What is being asked: Omit the pictures and output exactly the lines from the start of the entries through the line containing "gray.diffuse_color = GRAY".

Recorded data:
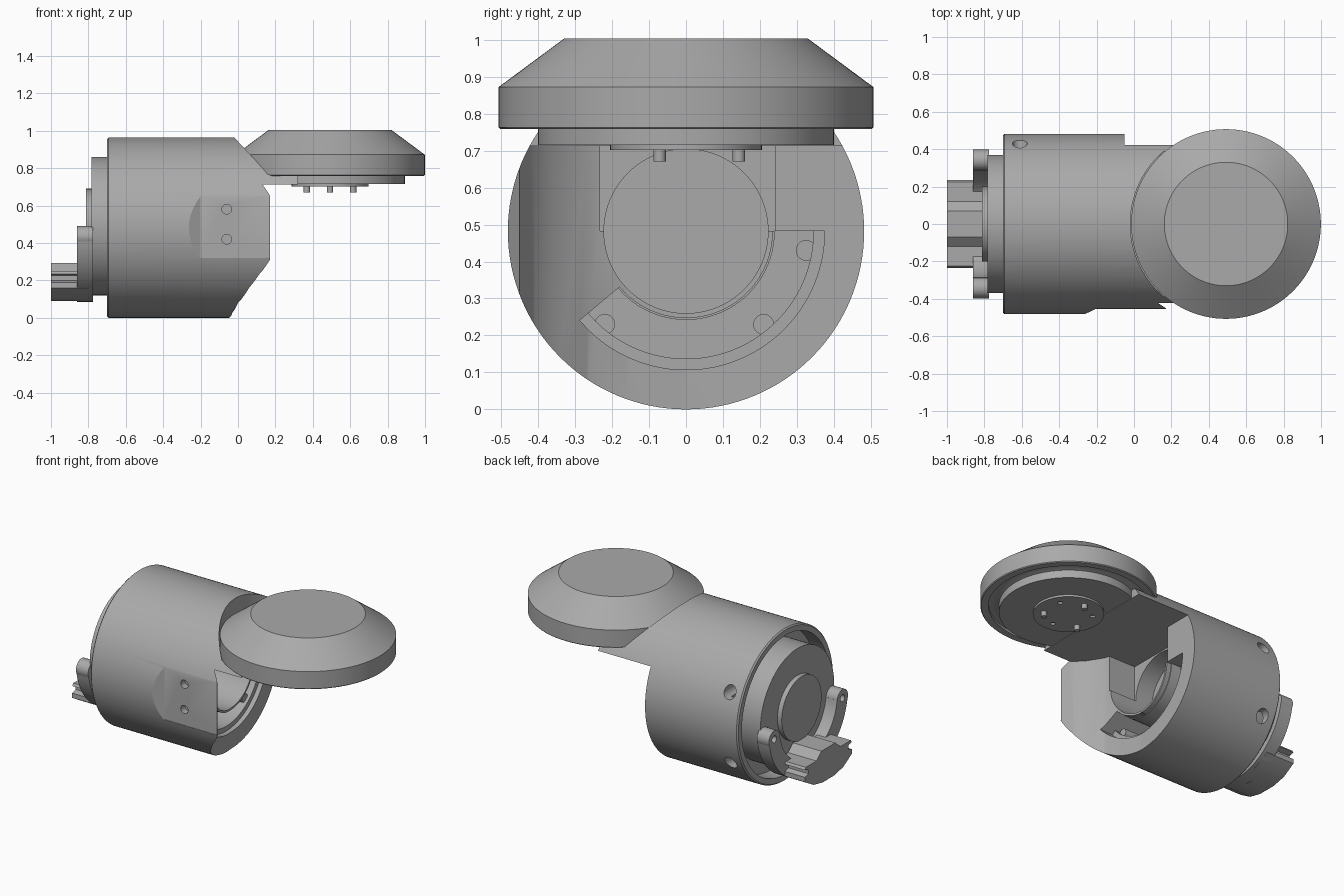
import bpy, bmesh
from math import sin, cos, pi, radians
from mathutils import Vector

cube = bpy.data.objects.get("Cube")
if cube:
    bpy.data.objects.remove(cube)

gray = bpy.data.materials.new("satin gray")
gray.use_nodes = True
GRAY = (0.4, 0.4, 0.4, 1)
gray.diffuse_color = GRAY
gray.node_tree.nodes["Principled BSDF"].inputs["Base Color"].default_value = GRAY

AXIS_Z = 0.482      # height of the barrel axis
DISC_X = 0.492      # centre of the round head


def to_world(axis, a, b, t):
    """Place profile point (a, b) at depth t along an axis."""
    return {"X": (t, a, b), "Y": (a, t, b), "Z": (a, b, t)}[axis]


def loft(name, rings):
    """Solid skinned through matching rings of points and capped."""
    bm = bmesh.new()
    loops = [[bm.verts.new(p) for p in ring] for ring in rings]
    n = len(loops[0])
    for lo, hi in zip(loops, loops[1:]):
        for i in range(n):
            j = (i + 1) % n
            bm.faces.new((lo[i], lo[j], hi[j], hi[i]))
    bm.faces.new(loops[0][::-1])
    bm.faces.new(loops[-1])
    bmesh.ops.recalc_face_normals(bm, faces=bm.faces)
    mesh = bpy.data.meshes.new(name)
    bm.to_mesh(mesh)
    bm.free()
    mesh.materials.append(gray)
    obj = bpy.data.objects.new(name, mesh)
    bpy.context.collection.objects.link(obj)
    return obj


def prism(name, axis, pts, lo, hi):
    return loft(name, [[to_world(axis, a, b, t) for a, b in pts] for t in (lo, hi)])


def circle(r, ca, cb, n=96):
    return [(ca + r * cos(2 * pi * i / n), cb + r * sin(2 * pi * i / n)) for i in range(n)]


def turned(name, axis, ca, cb, steps, n=96):
    """Turned solid from (radius, depth) steps."""
    return loft(name, [[to_world(axis, a, b, t) for a, b in circle(r, ca, cb, n)]
                       for r, t in steps])


def arc_band(r0, r1, start, end, n=32):
    """Closed outline of a curved band around the barrel axis."""
    angles = [radians(start + (end - start) * i / n) for i in range(n + 1)]
    outer = [(r1 * cos(a), AXIS_Z + r1 * sin(a)) for a in angles]
    inner = [(r0 * cos(a), AXIS_Z + r0 * sin(a)) for a in reversed(angles)]
    return outer + inner


def rect(a0, a1, b0, b1):
    return [(a0, b0), (a1, b0), (a1, b1), (a0, b1)]


def boolean(obj, tool, op="DIFFERENCE"):
    bpy.ops.object.select_all(action="DESELECT")
    bpy.context.view_layer.objects.active = obj
    obj.select_set(True)
    mod = obj.modifiers.new(op, "BOOLEAN")
    mod.operation, mod.solver, mod.object = op, "EXACT", tool
    bpy.ops.object.modifier_apply(modifier=mod.name)
    bpy.data.objects.remove(tool)


# Barrel housing with small edge chamfers at the rear rim
housing = turned("barrel_housing", "X", 0, AXIS_Z,
                 [(0.474, -0.70), (0.482, -0.692), (0.482, 0.32)], 128)

# Front end: concave cheek on one side, flat ceiling under the arm
cheek = [(0.17, -0.6), (0.17, -0.45), (0.11, -0.41), (0.06, -0.36), (0.0, -0.265),
         (-0.03, -0.16), (-0.05, 0), (-0.05, 0.6), (0.7, 0.6), (0.7, -0.6)]
boolean(housing, prism("cut", "Z", cheek, -0.1, 0.712))
# Clearance around the round head
boolean(housing, turned("cut", "Z", DISC_X, 0, [(0.512, 0.765), (0.512, 1.2)]))
# Motor bore, the slot above it and the curved side pocket
boolean(housing, turned("cut", "X", 0, AXIS_Z, [(0.222, -0.32), (0.222, 0.5)]))
boolean(housing, prism("cut", "X", rect(-0.232, 0.242, AXIS_Z, 0.712), -0.2, 0.6))
boolean(housing, prism("cut", "X", arc_band(0.24, 0.345, -140, 0), -0.4, 0.5))
boolean(housing, prism("cut", "X", arc_band(0.235, 0.375, -140, 0), -0.08, 0.5))
# Rear recess around the flange
boolean(housing, turned("cut", "X", 0, AXIS_Z, [(0.44, -0.9), (0.44, -0.6)]))
# Flat side panel with a sloped run-out
panel = [(-0.28, -0.49), (-0.2, -0.452), (0.4, -0.452), (0.4, -0.6), (-0.28, -0.6)]
boolean(housing, prism("cut", "Z", panel, 0.32, 0.655))
# Screw holes in the panel, access holes on the opposite side
for z in (0.42, 0.58):
    boolean(housing, turned("cut", "Y", -0.06, z, [(0.026, -0.6), (0.026, -0.41)], 20))
for z in (0.25, 0.70):
    boolean(housing, turned("cut", "Y", -0.61, z, [(0.04, 0.3), (0.04, 0.6)], 24))

# Screw posts inside the pocket
for i, (y, z) in enumerate([(0.325, 0.43), (0.21, 0.23), (-0.22, 0.23)]):
    turned(f"pocket_post_{i + 1}", "X", y, z, [(0.028, -0.41), (0.028, -0.1)], 20)

# Round head with bevelled top and stepped underside
turned("round_head", "Z", DISC_X, 0,
       [(0.40, 0.715), (0.40, 0.765), (0.43, 0.775), (0.46, 0.775), (0.46, 0.758),
        (0.502, 0.758), (0.507, 0.763), (0.507, 0.872), (0.33, 1.003)], 128)
hub = turned("head_hub", "Z", DISC_X, 0, [(0.205, 0.702), (0.205, 0.74)], 64)
for k in range(3):
    a = radians(30 + 120 * k)
    boolean(hub, turned("cut", "Z", DISC_X + 0.14 * cos(a), 0.14 * sin(a),
                        [(0.015, 0.6), (0.015, 0.725)], 16))
    a += radians(60)
    turned(f"head_pin_{k + 1}", "Z", DISC_X + 0.143 * cos(a), 0.143 * sin(a),
           [(0.017, 0.67), (0.017, 0.72)], 16)

# Rear flange and cap
turned("rear_flange", "X", 0, 0.49, [(0.37, -0.782), (0.37, -0.55)])
turned("rear_cap", "X", 0, 0.49, [(0.2, -0.812), (0.2, -0.77)], 64)

# Crescent bracket with rounded, drilled ears
bracket = prism("rear_bracket", "X", arc_band(0.29, 0.397, -172, -8, 48), -0.86, -0.775)
for side in (-1, 1):
    ear = side * 0.342
    boolean(bracket, turned("ear", "X", ear, 0.435, [(0.055, -0.86), (0.055, -0.775)], 32),
            "UNION")
    boolean(bracket, turned("cut", "X", ear, 0.435, [(0.022, -1), (0.022, -0.7)], 20))

# Plug block: curved underside, notched flanks, raised crown
half = [(0.06, 0.09), (0.15, 0.11), (0.235, 0.16), (0.235, 0.19), (0.2, 0.2),
        (0.2, 0.225), (0.235, 0.235), (0.225, 0.25), (0.12, 0.25), (0.07, 0.293)]
outline = half + [(-y, z) for y, z in reversed(half)]
prism("plug_block", "X", outline, -1.0, -0.80)

# Smooth round walls, keep edges sharp
bpy.ops.object.select_all(action="DESELECT")
for obj in bpy.context.scene.objects:
    if obj.type == "MESH" and gray.name in obj.data.materials:
        obj.select_set(True)
        bpy.context.view_layer.objects.active = obj
bpy.ops.object.shade_smooth_by_angle(angle=radians(25))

Answer:
import bpy, bmesh
from math import sin, cos, pi, radians
from mathutils import Vector

cube = bpy.data.objects.get("Cube")
if cube:
    bpy.data.objects.remove(cube)

gray = bpy.data.materials.new("satin gray")
gray.use_nodes = True
GRAY = (0.4, 0.4, 0.4, 1)
gray.diffuse_color = GRAY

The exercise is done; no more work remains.